TV heading in same direction as magazines

Column: The Arts Beat

By Spencer Ferron-Tripp

The television revolution is turning your TV set into a magazine shop. And the effect is sure to be dramatic.
Or perhaps comedic, if you tune in to the Comedy Channel, one of 16 new cable channels which debuted this past week.

No longer will networks such as the CBC and CTV share the bulk of Canadian viewership. Indeed, the stalwarts of Canadian television may find themselves searching for a niche in an increasingly splintered audience.

How long will these networks be able to offer comedies and hour-long dramas on one channel when the specialty channels claim to do the same in a more comprehensive way?
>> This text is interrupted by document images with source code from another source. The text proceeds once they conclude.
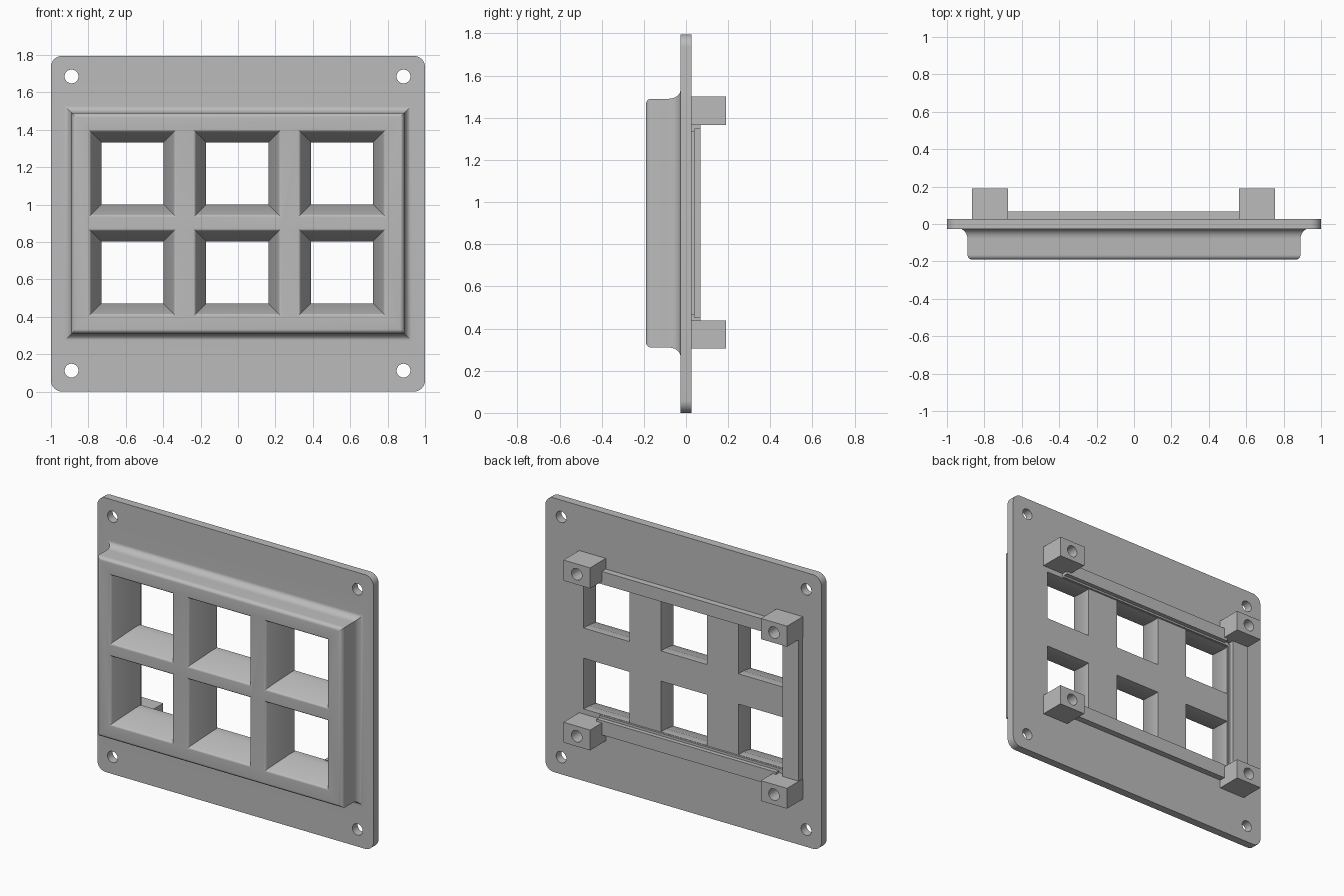
import bpy, bmesh, math
from mathutils import Matrix

if "Cube" in bpy.data.objects:
    bpy.data.objects.remove(bpy.data.objects["Cube"], do_unlink=True)

grey = bpy.data.materials.new("light_grey")
grey.use_nodes = True
GREY = (0.5, 0.5, 0.5, 1)
grey.diffuse_color = GREY
grey.node_tree.nodes["Principled BSDF"].inputs["Base Color"].default_value = GREY


def finish(name, bm):
    bmesh.ops.recalc_face_normals(bm, faces=bm.faces)
    mesh = bpy.data.meshes.new(name)
    bm.to_mesh(mesh)
    bm.free()
    mesh.materials.append(grey)
    ob = bpy.data.objects.new(name, mesh)
    bpy.context.collection.objects.link(ob)
    return ob


def box(name, x0, x1, y0, y1, z0, z1, corner=0):
    bm = bmesh.new()
    bmesh.ops.create_cube(bm, size=1)
    for v in bm.verts:
        v.co.x = x0 if v.co.x < 0 else x1
        v.co.y = y0 if v.co.y < 0 else y1
        v.co.z = z0 if v.co.z < 0 else z1
    if corner:
        edges = [e for e in bm.edges if abs(e.verts[0].co.y - e.verts[1].co.y) > 1e-4]
        bmesh.ops.bevel(bm, geom=edges, offset=corner, segments=8, profile=0.5, affect='EDGES')
    return finish(name, bm)


def loft(name, cx, cz, rings):
    """Stack of rectangles (half width, half height, y), capped at both ends."""
    bm = bmesh.new()
    loops = [[bm.verts.new((cx + sx * w, y, cz + sz * h))
              for sx, sz in ((-1, -1), (1, -1), (1, 1), (-1, 1))] for w, h, y in rings]
    for a, b in zip(loops, loops[1:]):
        for i in range(4):
            j = (i + 1) % 4
            bm.faces.new((a[i], a[j], b[j], b[i]))
    bm.faces.new(loops[0])
    bm.faces.new(loops[-1])
    return finish(name, bm)


def rod(name, x, z, r, y0, y1):
    bm = bmesh.new()
    place = Matrix.Translation((x, (y0 + y1) / 2, z)) @ Matrix.Rotation(math.pi / 2, 4, 'X')
    bmesh.ops.create_cone(bm, cap_ends=True, segments=32, radius1=r, radius2=r,
                          depth=y1 - y0, matrix=place)
    return finish(name, bm)


def combine(target, tool, operation):
    mod = target.modifiers.new("combine", 'BOOLEAN')
    mod.operation, mod.solver, mod.object = operation, 'EXACT', tool
    bpy.context.view_layer.objects.active = target
    bpy.ops.object.modifier_apply(modifier=mod.name)
    bpy.data.objects.remove(tool, do_unlink=True)


def smooth(ob):
    bpy.ops.object.select_all(action='DESELECT')
    ob.select_set(True)
    bpy.context.view_layer.objects.active = ob
    bpy.ops.object.shade_smooth_by_angle(angle=math.radians(30))


T = 0.027      # half plate thickness
DEPTH = 0.19   # reach of panel front and post backs
quarter = [i / 6 * math.pi / 2 for i in range(7)]

# Mounting plate with rounded corners
plate = box("face_plate", -1, 1, -T, T, 0, 1.795, corner=0.06)

# Raised panel: rounded front edge, straight wall, flared foot
W, H, R = 0.89, 0.59, 0.025
rings = [(W - R + R * math.sin(a), H - R + R * math.sin(a), -DEPTH + R - R * math.cos(a))
         for a in quarter]
F, FY = 0.042, 0.055
rings += [(W + F - F * math.cos(a), H + F - F * math.cos(a), -T - FY + FY * math.sin(a) + 0.001)
          for a in quarter]
rings.append((W + F, H + F, 0))
combine(plate, loft("panel", 0, 0.9, rings), 'UNION')

# Six tapered windows with softened front edges
OUT, IN, SOFT = 0.236, 0.166, 0.016
window = [(OUT, OUT, -DEPTH - 0.02)]
window += [(OUT - SOFT * math.sin(a), OUT - SOFT * math.sin(a),
            -DEPTH + SOFT * (1 - math.cos(a))) for a in quarter[:-1]]
window += [(IN, IN, -T), (IN, IN, T + 0.05)]
for cx in (-0.565, -0.004, 0.556):
    for cz in (0.637, 1.167):
        combine(plate, loft("window_cutter", cx, cz, window), 'DIFFERENCE')

# Corner screw holes
for x in (-0.89, 0.885):
    for z in (0.112, 1.685):
        combine(plate, rod("hole_cutter", x, z, 0.037, -0.1, 0.1), 'DIFFERENCE')
smooth(plate)

# Rear posts with blind screw holes
for side, x0, x1 in (("right", -0.865, -0.675), ("left", 0.562, 0.755)):
    for level, z0, z1 in (("lower", 0.305, 0.438), ("upper", 1.365, 1.5)):
        post = box(f"{level}_{side}_post", x0, x1, T - 0.003, DEPTH, z0, z1)
        hole = rod("post_hole_cutter", (x0 + x1) / 2, (z0 + z1) / 2, 0.038, 0.05, 0.25)
        combine(post, hole, 'DIFFERENCE')
        smooth(post)

# Rear rails on three sides, each with a low inner step
RAIL, STEP = 0.068, 0.04
box("upper_rail", -0.7, 0.6, T - 0.002, RAIL, 1.347, 1.43)
box("lower_rail", -0.7, 0.6, T - 0.002, RAIL, 0.36, 0.453)
box("side_rail", -0.862, -0.745, T - 0.002, RAIL, 0.4, 1.4)
box("upper_rail_step", -0.73, 0.6, T - 0.002, STEP, 1.335, 1.36)
box("lower_rail_step", -0.73, 0.6, T - 0.002, STEP, 0.44, 0.469)
box("side_rail_step", -0.75, -0.732, T - 0.002, STEP, 0.45, 1.35)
South of the border, ratings for the “Big Three” networks — ABC, CBS and NBC — have steadily fallen from a 90 per cent share to almost half the total television viewing audience.

The trend is the same in Canada where specialty cable channels have swelled to 20 per cent of the market.

This fragmentation should come as no surprise. After all, there is no such thing as an all-in-one magazine, so why should there be one in television?

Television appears to be heading in the same direction as the magazine: less is more. By appealing to a small, clearly-defined market, the specialty channels can better serve their audiences and advertisers with interest-specific programming. For instance, science-fiction buffs want the Space channel because other stations program science-fiction shows irregularly.

The new channels even sound like magazine titles: Home & Garden, Golf, Outdoor Life. It won’t be long before magazines cross-over to partner with the new stations, or face the possibility of being beaten at their own game.

But Canadian cablevision plays by its own rules. Cable companies have always had the attitude they know what’s best for their customers. You only have to look at their recent marketing blitz, featuring the “You don’t want to miss all of this, do you?” ads.

The commercial is flashy enough that we can all believe there is something worthwhile in this significant step towards a 500-channel universe.

But it’s a magician’s trick. Unlike the magazine store, this product has packaged the Golf Channel and Space: the Imagination Station together. You can buy both, or leave empty-handed.

Just remember, Rogers hasn’t put millions of dollars into fibre optic cable just to give you 16 new channels. We still have about 450 to go.

Smart consumers will wait, and stock up on magazines.